### Task to carry out
Up to and including the line that holds "new THREE.SplineCurve(pts.map(([r, y])", copy every line of the records below exactly, starting at the first; leave pictures out.

### Data entries
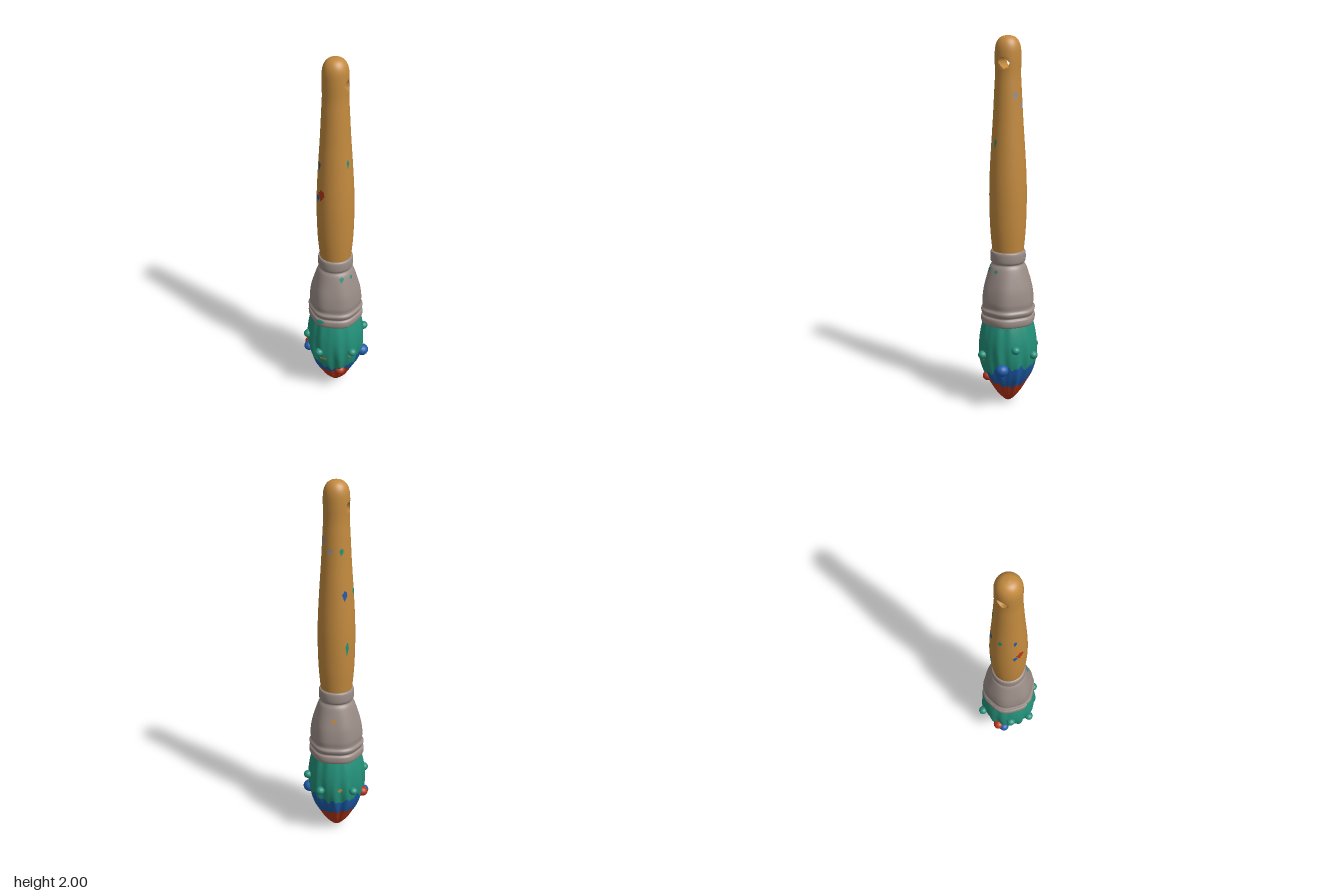
import * as THREE from 'three';
import { mergeVertices } from 'three/addons/utils/BufferGeometryUtils.js';

const material = (name, color, side = THREE.FrontSide) => {
  const m = new THREE.MeshStandardMaterial({ color, side });
  m.name = name;
  return m;
};

// Smooth [radius, y] profile, bottom to top
const profile = (pts, n) =>
  new THREE.SplineCurve(pts.map(([r, y]) => new THREE.Vector2(r, y))).getSpacedPoints(n)
    .map((p) => p.set(Math.max(p.x, 0), p.y));

const radiusAt = (pts, y) => {
  for (let i = 1; i < pts.length; i++) {
    const a = pts[i - 1], b = pts[i];
    if (y >= a.y && y <= b.y && b.y > a.y) return a.x + (b.x - a.x) * (y - a.y) / (b.y - a.y);
  }
  return y < pts[0].y ? pts[0].x : pts[pts.length - 1].x;
};

// Move every vertex by a rule, then weld and smooth
const reshape = (geometry, rule) => {
  const pos = geometry.attributes.position, v = new THREE.Vector3();
  for (let i = 0; i < pos.count; i++) {
    rule(v.fromBufferAttribute(pos, i));
    pos.setXYZ(i, v.x, v.y, v.z);
  }
  geometry.deleteAttribute('uv');
  geometry.deleteAttribute('normal');
  const welded = mergeVertices(geometry, 1e-5);
  welded.computeVertexNormals();
  return welded;
};

const around = (v, radius, angle, y) => v.set(radius * Math.sin(angle), y, radius * Math.cos(angle));

export function createModel() {
  const model = new THREE.Group();
  const wood = material('wood', 0xc38a3e, THREE.DoubleSide);
  const metal = material('metal', 0x9b8d87);
  const teal = material('teal paint', 0x23917a);
  const blue = material('blue paint', 0x1d5cab);
  const red = material('red paint', 0xb93519);
  const add = (name, geometry, mat, parent = model) => {
    const mesh = new THREE.Mesh(geometry, mat);
    mesh.name = name;
    parent.add(mesh);
    return mesh;
  };

  // Handle, opened by a hanging hole running straight through near the top
  const handlePts = profile([[0.08, 0.84], [0.087, 0.9], [0.095, 1.0], [0.099, 1.14], [0.097, 1.27],
    [0.089, 1.42], [0.079, 1.57], [0.071, 1.72], [0.067, 1.8], [0.068, 1.88], [0.066, 1.935],
    [0.055, 1.97], [0.033, 1.992], [0, 2]], 160);
  const holeAngle = 2.066;
  const holeY = handlePts.reduce((a, b) => (Math.abs(b.y - 1.865) < Math.abs(a.y - 1.865) ? b : a)).y;
  const axis = new THREE.Vector3(Math.sin(holeAngle), 0, Math.cos(holeAngle));
  const side = new THREE.Vector3(axis.z, 0, -axis.x);
  const handle = new THREE.LatheGeometry(handlePts, 48, holeAngle);
  const hp = handle.attributes.position, hv = new THREE.Vector3();
  const atHole = (i) => {
    hv.fromBufferAttribute(hp, i);
    return Math.hypot(hv.dot(side), hv.y - holeY) < 0.001;
  };
  const kept = [], index = handle.index.array;
  for (let i = 0; i < index.length; i += 3) {
    const tri = [index[i], index[i + 1], index[i + 2]];
    if (!tri.some(atHole)) kept.push(...tri);
  }
  handle.setIndex(kept);
  add('handle', reshape(handle, (v) => {
    const t = v.dot(side), dy = v.y - holeY, d = Math.hypot(t, dy);
    if (d > 0.05 || d < 0.001) return;
    const k = (0.027 + d * 0.46) / d;
    const r = Math.hypot(v.x, v.z), sign = Math.sign(v.dot(axis));
    const depth = sign * Math.sqrt(Math.max(r * r - t * t * k * k, 0));
    v.copy(axis).multiplyScalar(depth).addScaledVector(side, t * k).setY(holeY + dy * k);
  }), wood);

  // Lining of the hole
  add('hole lining', reshape(new THREE.CylinderGeometry(0.032, 0.032, 2, 24, 1, true), (v) => {
    const t = v.x, dy = v.z, s = Math.sign(v.y) * Math.sqrt(0.067 ** 2 - t * t) * 0.99;
    v.copy(axis).multiplyScalar(s).addScaledVector(side, t).setY(holeY + dy);
  }), wood);

  // Ferrule with a collar, a flared and slightly six-sided body and two swollen bands
  const ferrulePts = profile([[0.125, 0.475], [0.14, 0.472], [0.147, 0.488], [0.146, 0.512], [0.137, 0.522],
    [0.144, 0.535], [0.147, 0.55], [0.138, 0.565], [0.14, 0.6], [0.133, 0.66], [0.118, 0.72], [0.099, 0.78],
    [0.086, 0.803], [0.093, 0.815], [0.095, 0.84], [0.092, 0.868], [0.08, 0.874]], 110);
  const ferruleRadius = (y, a) => radiusAt(ferrulePts, y) *
    (1 + 0.022 * Math.cos(6 * (a - 0.2)) * Math.min(1, Math.max(0, (0.8 - y) * 8)));
  add('ferrule', reshape(new THREE.LatheGeometry(ferrulePts, 72), (v) => {
    const a = Math.atan2(v.x, v.z), f = 1 + 0.022 * Math.cos(6 * (a - 0.2)) * Math.min(1, Math.max(0, (0.8 - v.y) * 8));
    v.set(v.x * f, v.y, v.z * f);
  }), metal);

  // Bristle head, ridged into tufts and dipped in three colours
  const headPts = profile([[0, 0], [0.024, 0.014], [0.06, 0.055], [0.092, 0.11], [0.124, 0.17], [0.145, 0.235],
    [0.155, 0.3], [0.155, 0.37], [0.147, 0.43], [0.134, 0.485]], 80);
  const headRadius = (y, a) => radiusAt(headPts, y) * (1 +
    (y < 0.26 ? 0.055 : 0.055 - Math.min(0.035, (y - 0.26) * 0.3)) *
    (0.6 * Math.cos(11 * a + 7 * y) + 0.4 * Math.cos(17 * a + 2)));
  const jag = (a) => 0.011 * Math.cos(13 * a) + 0.008 * Math.cos(23 * a + 1);
  const blueTop = (a) => 0.218 - 0.03 * Math.cos(a - 0.8) + 0.02 * Math.cos(2 * (a - 2.36)) + jag(a);
  const redTop = (a) => 0.132 + 0.016 * Math.cos(2 * (a - 1)) + 0.8 * jag(a + 1);
  const band = (name, low, high, rows, mat) => {
    const column = Array.from({ length: rows + 1 }, (_, i) => new THREE.Vector2(1, i / rows));
    add(name, reshape(new THREE.LatheGeometry(column, 120), (v) => {
      const a = Math.atan2(v.x, v.z), y = low(a) + (high(a) - low(a)) * v.y;
      around(v, headRadius(y, a), a, y);
    }), mat);
  };
  band('bristle tip', () => 0, redTop, 16, red);
  band('bristle middle', redTop, blueTop, 10, blue);
  band('bristle base', blueTop, () => 0.485, 22, teal);

  // Paint drops swelling out of the bristles: x, y, z, radius, colour
  const drops = new THREE.Group();
  drops.name = 'paint drops';
  model.add(drops);
  [[-0.165, 0.302, -0.028, 0.024, teal], [-0.042, 0.305, -0.16, 0.024, teal],
    [0.073, 0.355, -0.147, 0.024, teal], [0.164, 0.305, 0.022, 0.024, teal],
    [0.038, 0.302, 0.157, 0.024, teal], [-0.078, 0.355, 0.136, 0.025, teal],
    [0.122, 0.237, -0.092, 0.036, blue], [-0.108, 0.232, 0.107, 0.028, blue],
    [-0.127, 0.24, 0.08, 0.03, red], [0.1, 0.155, 0.055, 0.028, red]].forEach(([x, y, z, r, mat]) => {
    const drop = add('drop', new THREE.SphereGeometry(r, 16, 12), mat, drops);
    drop.position.set(x, y, z);
    drop.rotation.y = Math.atan2(x, z);
    drop.scale.set(1, 0.9, 1);
  });

  // Thin splashes lying on a surface: angle, y, half width, half height, colour
  const splash = (radius, list) => list.forEach(([angle, y, w, h, mat]) => {
    add('splash', reshape(new THREE.CircleGeometry(1, 11), (v) => {
      const wobble = 1 + 0.25 * Math.sin(7 * v.x + 4 * v.y);
      const py = y + v.y * h * wobble, a = angle + v.x * w * wobble / radius(y, angle);
      around(v, radius(py, a) + 0.003, a, py);
    }), mat);
  });
  splash((y) => radiusAt(handlePts, y), [
    [0, 1.275, 0.02, 0.03, red], [-0.28, 1.25, 0.013, 0.02, blue], [-0.25, 1.435, 0.008, 0.022, blue],
    [-1.1, 1.43, 0.01, 0.02, teal], [1.6, 1.455, 0.007, 0.022, teal],
    [-2.0, 1.65, 0.01, 0.018, teal], [-2.8, 1.65, 0.016, 0.016, metal],
    [-1.85, 1.42, 0.013, 0.025, blue], [-1.75, 1.13, 0.009, 0.035, teal], [2.95, 1.7, 0.016, 0.02, metal]]);
  splash(ferruleRadius, [
    [0.22, 0.507, 0.025, 0.011, teal], [1.15, 0.77, 0.012, 0.014, teal],
    [1.75, 0.768, 0.01, 0.009, teal], [-2.45, 0.72, 0.012, 0.012, wood]]);
  splash(headRadius, [
    [-2.2, 0.31, 0.012, 0.012, wood], [-1.05, 0.245, 0.012, 0.02, wood], [0.35, 0.26, 0.025, 0.008, wood],
    [-0.65, 0.12, 0.012, 0.012, wood], [1.4, 0.275, 0.014, 0.008, wood]]);

  return model;
}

### Exercise output
import * as THREE from 'three';
import { mergeVertices } from 'three/addons/utils/BufferGeometryUtils.js';

const material = (name, color, side = THREE.FrontSide) => {
  const m = new THREE.MeshStandardMaterial({ color, side });
  m.name = name;
  return m;
};

// Smooth [radius, y] profile, bottom to top
const profile = (pts, n) =>
  new THREE.SplineCurve(pts.map(([r, y]) => new THREE.Vector2(r, y))).getSpacedPoints(n)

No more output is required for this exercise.